Tag Archives: Still Standing

Preview: Still Standing in Buxton, Ont.

I haven’t been quiet about my fondness for Still Standing. Jonny Harris is the perfect Wayne Rostad of this generation, visiting small communities across Canada and spotlighting their history, liveliness and quirkiness. With just 22 minutes of on-screen time, Harris and his writing team manage to tell a story through jokes and observations; no wonder Still Standing has been renewed for a season season.

For those wondering what all the fuss is about, tune in to Tuesday’s newest episode, when Harris arrives in Buxton, Ont. With a population of just 166, Buxton—near Chatham, Ont.—is a huge part of American history. The last stop on the Underground Railroad, Buxton was the place slaves headed to in search of freedom. As Harris did with his episode in Coleman, Alta.—site of the Frank Slide—he treads lightly when it comes to a heavy topic. But that doesn’t stop him from ending a heartfelt description of the dream sought by those slaves with a harsh reality.

“Canadian winters a bit of a kick in the nuts,” he states in his Newfoundland accent. “All that cotton and what I really need is some wool.”

Harris spends time tooling around the area in a sweet convertible Mustang, describing how much of the community is directly descended from slaves and that businesses have fled. Where once two stores, a gas station and garage once stood, there is nothing, forcing many young folks to flee town in search of opportunity. Ironic that Buxton was the centre for opportunity 150 years ago. African Americans, lured by the promise of free land, an education and protection from racism by Reverend William King, rang the liberty bell in town upon their arrival, signalling another freed slave.

What makes every episode of Still Standing a success is Harris’ curiosity and people skills. With his gap-toothed smile, wide eyes and wacky hair, it takes just minutes for east coast comedian to establish a repartee not only with his interview subjects but during the stand-up portions of Still Standing.

Still Standing airs Tuesdays at 9:30 p.m. on CBC.


Murdoch Mysteries star celebrates small-town Canada with laughter

On Murdoch Mysteries, Jonny Harris plays Constable George Crabtree, tasked with aiding Detective William Murdoch (Yannick Bisson) in the solving of crimes in and around turn-of-the-century Toronto. But in his newest series, Harris does some investigating of his own.

The veteran Newfoundland comedian swaps his scratchy police wardrobe for regular duds in Still Standing. Debuting Tuesday on CBC, the series finds the energetic lad discovering small communities across Canada and spotlighting the citizens who call the areas home. As Harris told me at CBC’s upfront announcement, he spends five days in each community, getting to know those who live and work there and doing various chores (like milking goats or lassoing a calf). At the end of it, Harris hosts a small comedy show where he tells jokes based on his experiences, a tough task for a guy who prefers to wait until the last minute to write, even if he does have a couple of guys helping him.

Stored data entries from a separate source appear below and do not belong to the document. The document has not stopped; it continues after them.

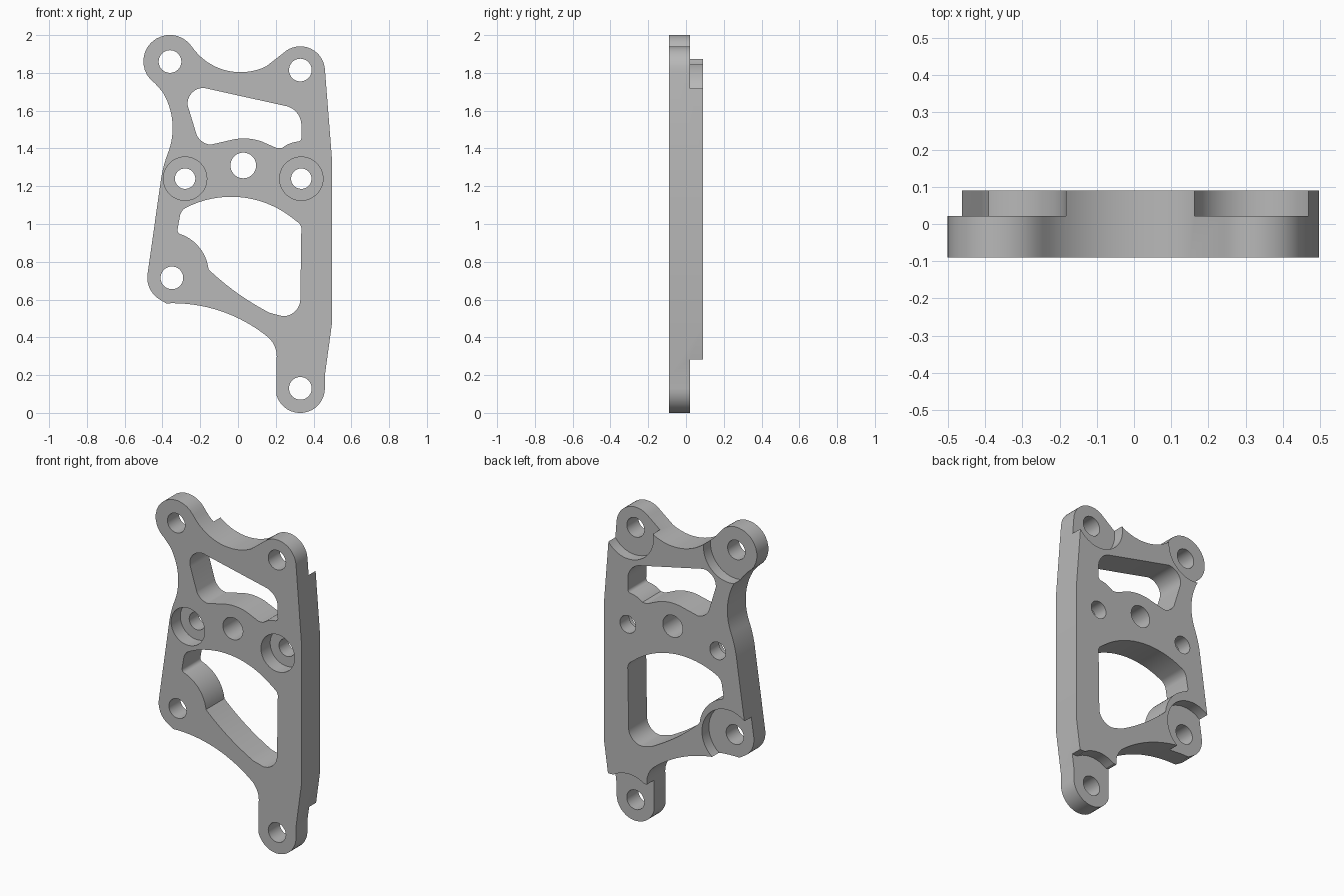
import bpy, bmesh, math
from mathutils import Vector

if "Cube" in bpy.data.objects:
    bpy.data.objects.remove(bpy.data.objects["Cube"], do_unlink=True)

FRONT, STEP, BACK = -0.09, 0.022, 0.09

grey = bpy.data.materials.new("plain grey metal")
grey.use_nodes = True
grey.diffuse_color = (0.48, 0.48, 0.48, 1)
grey.node_tree.nodes["Principled BSDF"].inputs["Base Color"].default_value = (0.48, 0.48, 0.48, 1)


def arc(a, m, b, steps=16):
    """Points after a on the arc running through m to b."""
    a, m, b = Vector(a), Vector(m), Vector(b)
    d = 2 * (a.x * (m.y - b.y) + m.x * (b.y - a.y) + b.x * (a.y - m.y))
    sa, sm, sb = a.length_squared, m.length_squared, b.length_squared
    c = Vector(((sa * (m.y - b.y) + sm * (b.y - a.y) + sb * (a.y - m.y)) / d,
                (sa * (b.x - m.x) + sm * (a.x - b.x) + sb * (m.x - a.x)) / d))
    ang = [math.atan2(p.y - c.y, p.x - c.x) for p in (a, m, b)]
    sweep = (ang[2] - ang[0]) % math.tau
    if (ang[1] - ang[0]) % math.tau > sweep:
        sweep -= math.tau
    r = (a - c).length
    return [(c.x + r * math.cos(ang[0] + sweep * i / steps),
             c.y + r * math.sin(ang[0] + sweep * i / steps)) for i in range(1, steps + 1)]


def path(start, *segments):
    """A pair is a straight line; a pair of pairs is an arc (middle, end)."""
    pts = [start]
    for s in segments:
        pts += arc(pts[-1], *s) if isinstance(s[0], tuple) else [s]
    if (Vector(pts[0]) - Vector(pts[-1])).length < 1e-4:
        pts.pop()
    return pts


def circle(x, z, r, n=48):
    return [(x + r * math.cos(math.tau * i / n), z + r * math.sin(math.tau * i / n)) for i in range(n)]


def prism(name, pts, y0, y1):
    bm = bmesh.new()
    face = bm.faces.new([bm.verts.new((x, y0, z)) for x, z in pts])
    new = bmesh.ops.extrude_face_region(bm, geom=[face])["geom"]
    bmesh.ops.translate(bm, vec=(0, y1 - y0, 0), verts=[v for v in new if isinstance(v, bmesh.types.BMVert)])
    bmesh.ops.recalc_face_normals(bm, faces=bm.faces)
    mesh = bpy.data.meshes.new(name)
    bm.to_mesh(mesh)
    bm.free()
    mesh.materials.append(grey)
    ob = bpy.data.objects.new(name, mesh)
    bpy.context.collection.objects.link(ob)
    return ob


# Outer shape of the bracket
plate = prism("bracket_plate", path(
    (-.245, 1.94), ((-.087, 1.82), (.15, 1.835)), (.24, 1.905),
    ((.35, 1.939), (.46, 1.82)), (.497, 1.35), (.497, .47), (.46, .20), (.46, .13),
    ((.34, 0), (.205, .09)), (.205, .29), ((.195, .35), (.16, .40)),
    ((-.08, .535), (-.38, .58)), (-.42, .604), ((-.468, .66), (-.479, .735)),
    (-.41, 1.22), ((-.395, 1.30), (-.373, 1.37)), ((-.346, 1.51), (-.40, 1.70)),
    (-.44, 1.745), ((-.46, 1.96), (-.245, 1.94))), FRONT, BACK)


def cut(pts, y0=-0.2, y1=0.2):
    cutter = prism("cutter", pts, y0, y1)
    cutter.hide_render = True
    mod = plate.modifiers.new("cut", "BOOLEAN")
    mod.operation, mod.solver, mod.object = "DIFFERENCE", "EXACT", cutter
    bpy.ops.object.modifier_apply(modifier=mod.name)
    bpy.data.objects.remove(cutter, do_unlink=True)


bpy.ops.object.select_all(action="DESELECT")
bpy.context.view_layer.objects.active = plate
plate.select_set(True)

# Upper window
cut(path((-.267, 1.63), ((-.245, 1.693), (-.177, 1.72)), (.26, 1.623),
         ((.314, 1.586), (.335, 1.53)), (.335, 1.46), ((.331, 1.444), (.315, 1.436)),
         ((.265, 1.422), (.235, 1.403)), (.205, 1.402), (.125, 1.437),
         ((.03, 1.453), (-.045, 1.443)), (-.145, 1.42), ((-.19, 1.437), (-.22, 1.475))))

# Lower window
cut(path((-.272, 1.088), ((0, 1.143), (.27, 1.045)), (.325, 1.003), ((.334, .985), (.335, .96)),
         (.33, .60), ((.31, .546), (.235, .512)), (.167, .53), ((.008, .626), (-.156, .76)),
         ((-.2, .87), (-.30, .945)), ((-.316, .955), (-.32, .97)), (-.308, 1.04),
         ((-.298, 1.066), (-.272, 1.088))))

# Corner bosses: recessed at the back, with a bolt hole each
for x, z, r in ((-.36, 1.86, .178), (.33, 1.815, .17), (-.35, .715, .178)):
    cut(circle(x, z, r), STEP, 0.2)
    cut(circle(x, z, .06))
cut(path((.1, -.1), (.6, -.1), (.6, .283), (.435, .283), ((.33, .315), (.225, .283)), (.1, .283)), STEP, 0.2)
cut(circle(.33, .13, .06))

# Middle hole and the two counterbored holes
cut(circle(.028, 1.31, .068))
for x in (-.28, .335):
    cut(circle(x, 1.24, .115), -0.2, 0.0)
    cut(circle(x, 1.24, .054))

bpy.ops.object.shade_smooth_by_angle(angle=math.radians(25))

“We write jokes while we’re on the road,” he explains. “We’ll meet someone in the morning and then we’ll furiously write on our laptops. Then we’ll go and meet the next guy or I’ll do the next activity and then over dinner we’ll write. Then we have to out together the set itself in a way that flows and makes sense to people.   At the end of four days I have to try and cram it all into my brain.”

Thirteen episodes comprise Season 1 of Still Standing and among the communities featured are Rowley, Alberta—population eight—a virtual ghost town neighbouring communities support with a monthly pizza night; Berwick, Nova Scotia, a.k.a. the Apple Capital of Canada; Souris, Prince Edward Island; Oil Springs, Ontario, the birthplace of the modern oil industry in North America; and Coleman, Alberta (population just over 1,000), a location fraught with tragedy. Mining disasters, including the Frank Slide of 1903 that wiped half the town of neighbouring Frank off the map.

“They have a very on-their-sleeve attitude about the slide, which made it very interesting for me comedically,” Harris admitts.

Locations were chosen because they were struggling to survive as towns, were locations not on major highways and places most people had ever heard of. The communities may be far-flung, but they all shared the same passion for the land they and past generations call home.

“The goal of the show is to celebrate the towns,” Harris notes. “And if somewhere down the line someone decides to stop in there because they saw it on Still Standing then it’s even better.”

Still Standing airs Tuesdays at 9:30 p.m. on CBC.


Will you be watching Jonny Harris in his new role? Let me know in the comments below! Follow Greg on Twitter.